### Task objective
The result should be the listing below restated word for word, with images left out.

*** Opening of Task inputs ***

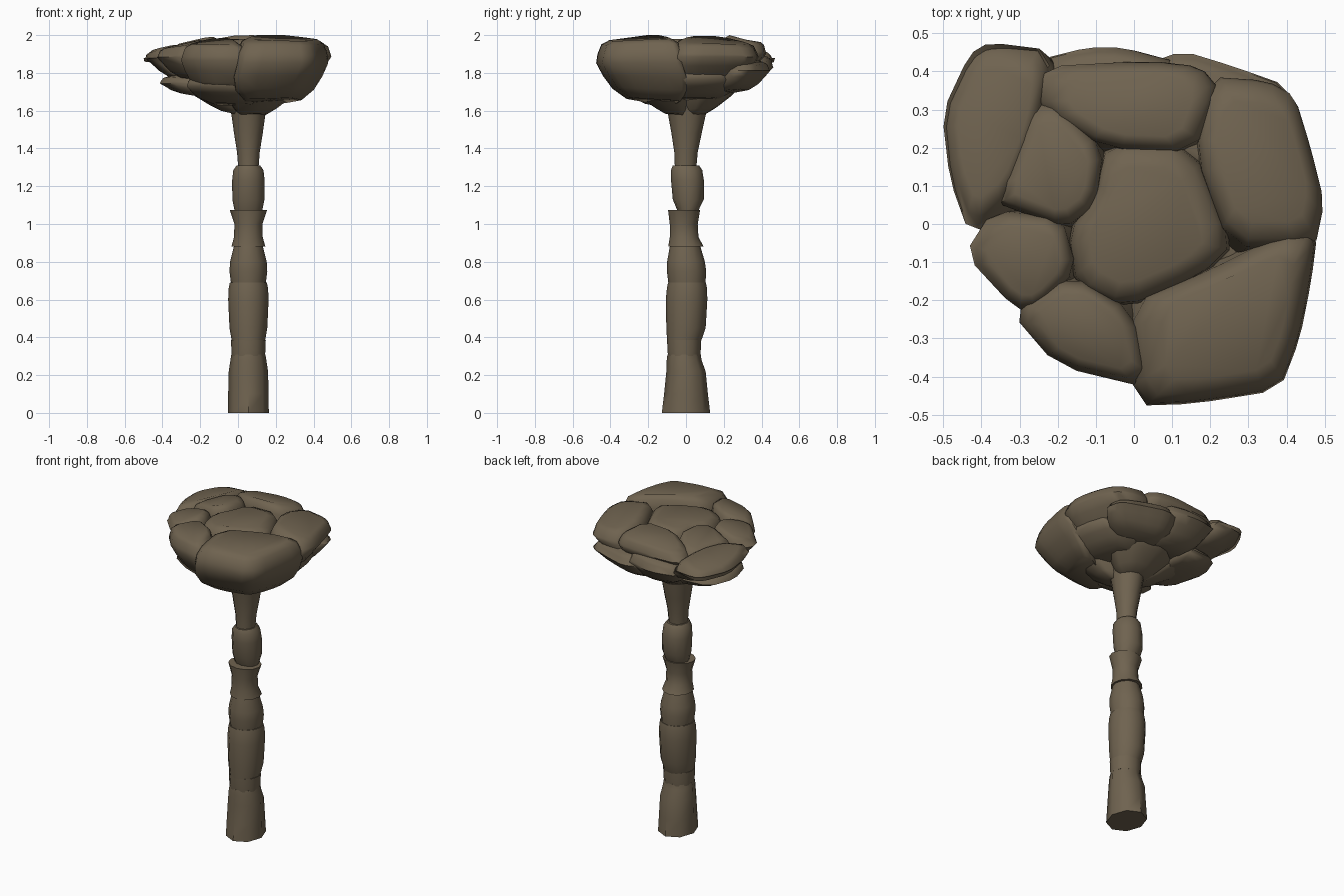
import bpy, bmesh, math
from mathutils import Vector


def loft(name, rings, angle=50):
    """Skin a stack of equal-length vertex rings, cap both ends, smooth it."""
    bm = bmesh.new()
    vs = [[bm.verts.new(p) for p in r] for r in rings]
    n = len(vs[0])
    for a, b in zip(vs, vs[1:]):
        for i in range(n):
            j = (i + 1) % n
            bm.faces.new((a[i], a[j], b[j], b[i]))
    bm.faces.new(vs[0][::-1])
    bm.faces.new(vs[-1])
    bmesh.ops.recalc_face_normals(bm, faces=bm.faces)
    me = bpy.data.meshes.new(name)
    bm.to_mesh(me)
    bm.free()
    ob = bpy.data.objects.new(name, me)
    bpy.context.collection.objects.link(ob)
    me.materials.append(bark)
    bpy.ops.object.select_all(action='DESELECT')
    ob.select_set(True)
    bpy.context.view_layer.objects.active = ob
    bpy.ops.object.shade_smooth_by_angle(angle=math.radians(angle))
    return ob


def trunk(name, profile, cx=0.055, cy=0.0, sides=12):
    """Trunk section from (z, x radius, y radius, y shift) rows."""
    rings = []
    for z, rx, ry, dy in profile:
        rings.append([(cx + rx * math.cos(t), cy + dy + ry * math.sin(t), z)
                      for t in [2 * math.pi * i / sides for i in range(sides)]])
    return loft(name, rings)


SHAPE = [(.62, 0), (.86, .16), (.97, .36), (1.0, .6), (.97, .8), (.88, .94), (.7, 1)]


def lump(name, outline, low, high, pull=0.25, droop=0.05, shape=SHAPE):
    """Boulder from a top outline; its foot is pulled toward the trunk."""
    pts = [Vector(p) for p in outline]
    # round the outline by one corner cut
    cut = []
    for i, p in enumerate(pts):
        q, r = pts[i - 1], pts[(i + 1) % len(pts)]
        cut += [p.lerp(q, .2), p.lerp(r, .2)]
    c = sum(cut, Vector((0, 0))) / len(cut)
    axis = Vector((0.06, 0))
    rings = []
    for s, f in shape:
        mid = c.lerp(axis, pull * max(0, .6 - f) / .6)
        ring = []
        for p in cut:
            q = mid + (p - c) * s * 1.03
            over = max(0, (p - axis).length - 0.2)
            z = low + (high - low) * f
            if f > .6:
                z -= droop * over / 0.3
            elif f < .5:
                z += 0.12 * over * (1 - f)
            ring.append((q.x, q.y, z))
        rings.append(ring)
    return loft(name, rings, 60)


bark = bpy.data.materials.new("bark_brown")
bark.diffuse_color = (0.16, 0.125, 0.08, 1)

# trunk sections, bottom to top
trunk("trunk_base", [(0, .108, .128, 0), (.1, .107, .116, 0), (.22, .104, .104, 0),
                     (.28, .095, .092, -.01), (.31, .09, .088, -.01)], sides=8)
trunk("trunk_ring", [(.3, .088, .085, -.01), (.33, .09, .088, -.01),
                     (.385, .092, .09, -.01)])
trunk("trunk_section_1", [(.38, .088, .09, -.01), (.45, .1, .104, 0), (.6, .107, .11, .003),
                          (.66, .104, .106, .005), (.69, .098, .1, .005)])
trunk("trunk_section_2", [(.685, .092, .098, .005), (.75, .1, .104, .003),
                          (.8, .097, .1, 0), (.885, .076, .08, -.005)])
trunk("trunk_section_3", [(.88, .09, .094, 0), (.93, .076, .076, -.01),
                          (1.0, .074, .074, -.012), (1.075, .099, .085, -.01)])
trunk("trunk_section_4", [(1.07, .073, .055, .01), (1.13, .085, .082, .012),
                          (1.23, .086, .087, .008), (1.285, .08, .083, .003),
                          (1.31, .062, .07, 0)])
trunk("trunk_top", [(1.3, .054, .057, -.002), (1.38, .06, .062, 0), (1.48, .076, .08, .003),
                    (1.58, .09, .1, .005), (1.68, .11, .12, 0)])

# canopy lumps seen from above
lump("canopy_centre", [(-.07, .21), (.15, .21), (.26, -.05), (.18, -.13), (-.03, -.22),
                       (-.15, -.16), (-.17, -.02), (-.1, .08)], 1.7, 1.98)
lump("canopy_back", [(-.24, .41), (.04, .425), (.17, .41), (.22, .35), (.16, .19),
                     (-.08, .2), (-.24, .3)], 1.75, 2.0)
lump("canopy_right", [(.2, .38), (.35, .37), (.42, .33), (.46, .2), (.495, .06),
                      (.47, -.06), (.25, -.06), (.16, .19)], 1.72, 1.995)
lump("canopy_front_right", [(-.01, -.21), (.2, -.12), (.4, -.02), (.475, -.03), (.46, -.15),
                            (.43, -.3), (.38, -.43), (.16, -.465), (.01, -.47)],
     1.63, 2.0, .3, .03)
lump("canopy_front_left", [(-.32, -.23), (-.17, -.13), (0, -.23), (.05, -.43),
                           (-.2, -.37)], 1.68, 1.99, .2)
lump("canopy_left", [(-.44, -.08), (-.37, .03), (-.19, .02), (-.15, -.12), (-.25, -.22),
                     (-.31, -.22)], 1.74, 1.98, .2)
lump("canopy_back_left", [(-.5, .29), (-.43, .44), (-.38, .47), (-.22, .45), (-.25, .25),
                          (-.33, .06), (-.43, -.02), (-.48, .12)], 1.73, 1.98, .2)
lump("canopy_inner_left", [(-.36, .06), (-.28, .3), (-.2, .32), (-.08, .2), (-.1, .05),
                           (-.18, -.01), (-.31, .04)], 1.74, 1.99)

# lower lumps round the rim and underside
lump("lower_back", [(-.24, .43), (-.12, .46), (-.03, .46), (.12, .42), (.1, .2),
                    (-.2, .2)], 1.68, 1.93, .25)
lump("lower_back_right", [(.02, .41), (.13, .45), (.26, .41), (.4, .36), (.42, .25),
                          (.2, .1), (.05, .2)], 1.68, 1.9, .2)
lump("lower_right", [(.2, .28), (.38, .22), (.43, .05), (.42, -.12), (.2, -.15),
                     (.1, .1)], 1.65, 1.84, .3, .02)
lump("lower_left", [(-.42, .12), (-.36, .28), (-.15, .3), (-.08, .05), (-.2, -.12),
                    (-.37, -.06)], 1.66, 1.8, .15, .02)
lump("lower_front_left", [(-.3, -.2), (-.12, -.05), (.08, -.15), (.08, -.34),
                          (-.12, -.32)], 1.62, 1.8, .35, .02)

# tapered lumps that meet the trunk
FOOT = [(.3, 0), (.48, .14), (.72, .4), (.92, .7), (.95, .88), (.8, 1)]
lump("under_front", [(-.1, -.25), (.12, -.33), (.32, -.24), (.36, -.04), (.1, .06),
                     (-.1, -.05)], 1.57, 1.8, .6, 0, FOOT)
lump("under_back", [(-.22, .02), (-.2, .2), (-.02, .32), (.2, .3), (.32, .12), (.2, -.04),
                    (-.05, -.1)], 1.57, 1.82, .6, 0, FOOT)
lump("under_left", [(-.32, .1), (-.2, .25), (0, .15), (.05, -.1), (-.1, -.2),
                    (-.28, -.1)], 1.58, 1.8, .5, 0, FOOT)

*** Close of Task inputs ***

### Exercise response
import bpy, bmesh, math
from mathutils import Vector


def loft(name, rings, angle=50):
    """Skin a stack of equal-length vertex rings, cap both ends, smooth it."""
    bm = bmesh.new()
    vs = [[bm.verts.new(p) for p in r] for r in rings]
    n = len(vs[0])
    for a, b in zip(vs, vs[1:]):
        for i in range(n):
            j = (i + 1) % n
            bm.faces.new((a[i], a[j], b[j], b[i]))
    bm.faces.new(vs[0][::-1])
    bm.faces.new(vs[-1])
    bmesh.ops.recalc_face_normals(bm, faces=bm.faces)
    me = bpy.data.meshes.new(name)
    bm.to_mesh(me)
    bm.free()
    ob = bpy.data.objects.new(name, me)
    bpy.context.collection.objects.link(ob)
    me.materials.append(bark)
    bpy.ops.object.select_all(action='DESELECT')
    ob.select_set(True)
    bpy.context.view_layer.objects.active = ob
    bpy.ops.object.shade_smooth_by_angle(angle=math.radians(angle))
    return ob


def trunk(name, profile, cx=0.055, cy=0.0, sides=12):
    """Trunk section from (z, x radius, y radius, y shift) rows."""
    rings = []
    for z, rx, ry, dy in profile:
        rings.append([(cx + rx * math.cos(t), cy + dy + ry * math.sin(t), z)
                      for t in [2 * math.pi * i / sides for i in range(sides)]])
    return loft(name, rings)


SHAPE = [(.62, 0), (.86, .16), (.97, .36), (1.0, .6), (.97, .8), (.88, .94), (.7, 1)]


def lump(name, outline, low, high, pull=0.25, droop=0.05, shape=SHAPE):
    """Boulder from a top outline; its foot is pulled toward the trunk."""
    pts = [Vector(p) for p in outline]
    # round the outline by one corner cut
    cut = []
    for i, p in enumerate(pts):
        q, r = pts[i - 1], pts[(i + 1) % len(pts)]
        cut += [p.lerp(q, .2), p.lerp(r, .2)]
    c = sum(cut, Vector((0, 0))) / len(cut)
    axis = Vector((0.06, 0))
    rings = []
    for s, f in shape:
        mid = c.lerp(axis, pull * max(0, .6 - f) / .6)
        ring = []
        for p in cut:
            q = mid + (p - c) * s * 1.03
            over = max(0, (p - axis).length - 0.2)
            z = low + (high - low) * f
            if f > .6:
                z -= droop * over / 0.3
            elif f < .5:
                z += 0.12 * over * (1 - f)
            ring.append((q.x, q.y, z))
        rings.append(ring)
    return loft(name, rings, 60)


bark = bpy.data.materials.new("bark_brown")
bark.diffuse_color = (0.16, 0.125, 0.08, 1)

# trunk sections, bottom to top
trunk("trunk_base", [(0, .108, .128, 0), (.1, .107, .116, 0), (.22, .104, .104, 0),
                     (.28, .095, .092, -.01), (.31, .09, .088, -.01)], sides=8)
trunk("trunk_ring", [(.3, .088, .085, -.01), (.33, .09, .088, -.01),
                     (.385, .092, .09, -.01)])
trunk("trunk_section_1", [(.38, .088, .09, -.01), (.45, .1, .104, 0), (.6, .107, .11, .003),
                          (.66, .104, .106, .005), (.69, .098, .1, .005)])
trunk("trunk_section_2", [(.685, .092, .098, .005), (.75, .1, .104, .003),
                          (.8, .097, .1, 0), (.885, .076, .08, -.005)])
trunk("trunk_section_3", [(.88, .09, .094, 0), (.93, .076, .076, -.01),
                          (1.0, .074, .074, -.012), (1.075, .099, .085, -.01)])
trunk("trunk_section_4", [(1.07, .073, .055, .01), (1.13, .085, .082, .012),
                          (1.23, .086, .087, .008), (1.285, .08, .083, .003),
                          (1.31, .062, .07, 0)])
trunk("trunk_top", [(1.3, .054, .057, -.002), (1.38, .06, .062, 0), (1.48, .076, .08, .003),
                    (1.58, .09, .1, .005), (1.68, .11, .12, 0)])

# canopy lumps seen from above
lump("canopy_centre", [(-.07, .21), (.15, .21), (.26, -.05), (.18, -.13), (-.03, -.22),
                       (-.15, -.16), (-.17, -.02), (-.1, .08)], 1.7, 1.98)
lump("canopy_back", [(-.24, .41), (.04, .425), (.17, .41), (.22, .35), (.16, .19),
                     (-.08, .2), (-.24, .3)], 1.75, 2.0)
lump("canopy_right", [(.2, .38), (.35, .37), (.42, .33), (.46, .2), (.495, .06),
                      (.47, -.06), (.25, -.06), (.16, .19)], 1.72, 1.995)
lump("canopy_front_right", [(-.01, -.21), (.2, -.12), (.4, -.02), (.475, -.03), (.46, -.15),
                            (.43, -.3), (.38, -.43), (.16, -.465), (.01, -.47)],
     1.63, 2.0, .3, .03)
lump("canopy_front_left", [(-.32, -.23), (-.17, -.13), (0, -.23), (.05, -.43),
                           (-.2, -.37)], 1.68, 1.99, .2)
lump("canopy_left", [(-.44, -.08), (-.37, .03), (-.19, .02), (-.15, -.12), (-.25, -.22),
                     (-.31, -.22)], 1.74, 1.98, .2)
lump("canopy_back_left", [(-.5, .29), (-.43, .44), (-.38, .47), (-.22, .45), (-.25, .25),
                          (-.33, .06), (-.43, -.02), (-.48, .12)], 1.73, 1.98, .2)
lump("canopy_inner_left", [(-.36, .06), (-.28, .3), (-.2, .32), (-.08, .2), (-.1, .05),
                           (-.18, -.01), (-.31, .04)], 1.74, 1.99)

# lower lumps round the rim and underside
lump("lower_back", [(-.24, .43), (-.12, .46), (-.03, .46), (.12, .42), (.1, .2),
                    (-.2, .2)], 1.68, 1.93, .25)
lump("lower_back_right", [(.02, .41), (.13, .45), (.26, .41), (.4, .36), (.42, .25),
                          (.2, .1), (.05, .2)], 1.68, 1.9, .2)
lump("lower_right", [(.2, .28), (.38, .22), (.43, .05), (.42, -.12), (.2, -.15),
                     (.1, .1)], 1.65, 1.84, .3, .02)
lump("lower_left", [(-.42, .12), (-.36, .28), (-.15, .3), (-.08, .05), (-.2, -.12),
                    (-.37, -.06)], 1.66, 1.8, .15, .02)
lump("lower_front_left", [(-.3, -.2), (-.12, -.05), (.08, -.15), (.08, -.34),
                          (-.12, -.32)], 1.62, 1.8, .35, .02)

# tapered lumps that meet the trunk
FOOT = [(.3, 0), (.48, .14), (.72, .4), (.92, .7), (.95, .88), (.8, 1)]
lump("under_front", [(-.1, -.25), (.12, -.33), (.32, -.24), (.36, -.04), (.1, .06),
                     (-.1, -.05)], 1.57, 1.8, .6, 0, FOOT)
lump("under_back", [(-.22, .02), (-.2, .2), (-.02, .32), (.2, .3), (.32, .12), (.2, -.04),
                    (-.05, -.1)], 1.57, 1.82, .6, 0, FOOT)
lump("under_left", [(-.32, .1), (-.2, .25), (0, .15), (.05, -.1), (-.1, -.2),
                    (-.28, -.1)], 1.58, 1.8, .5, 0, FOOT)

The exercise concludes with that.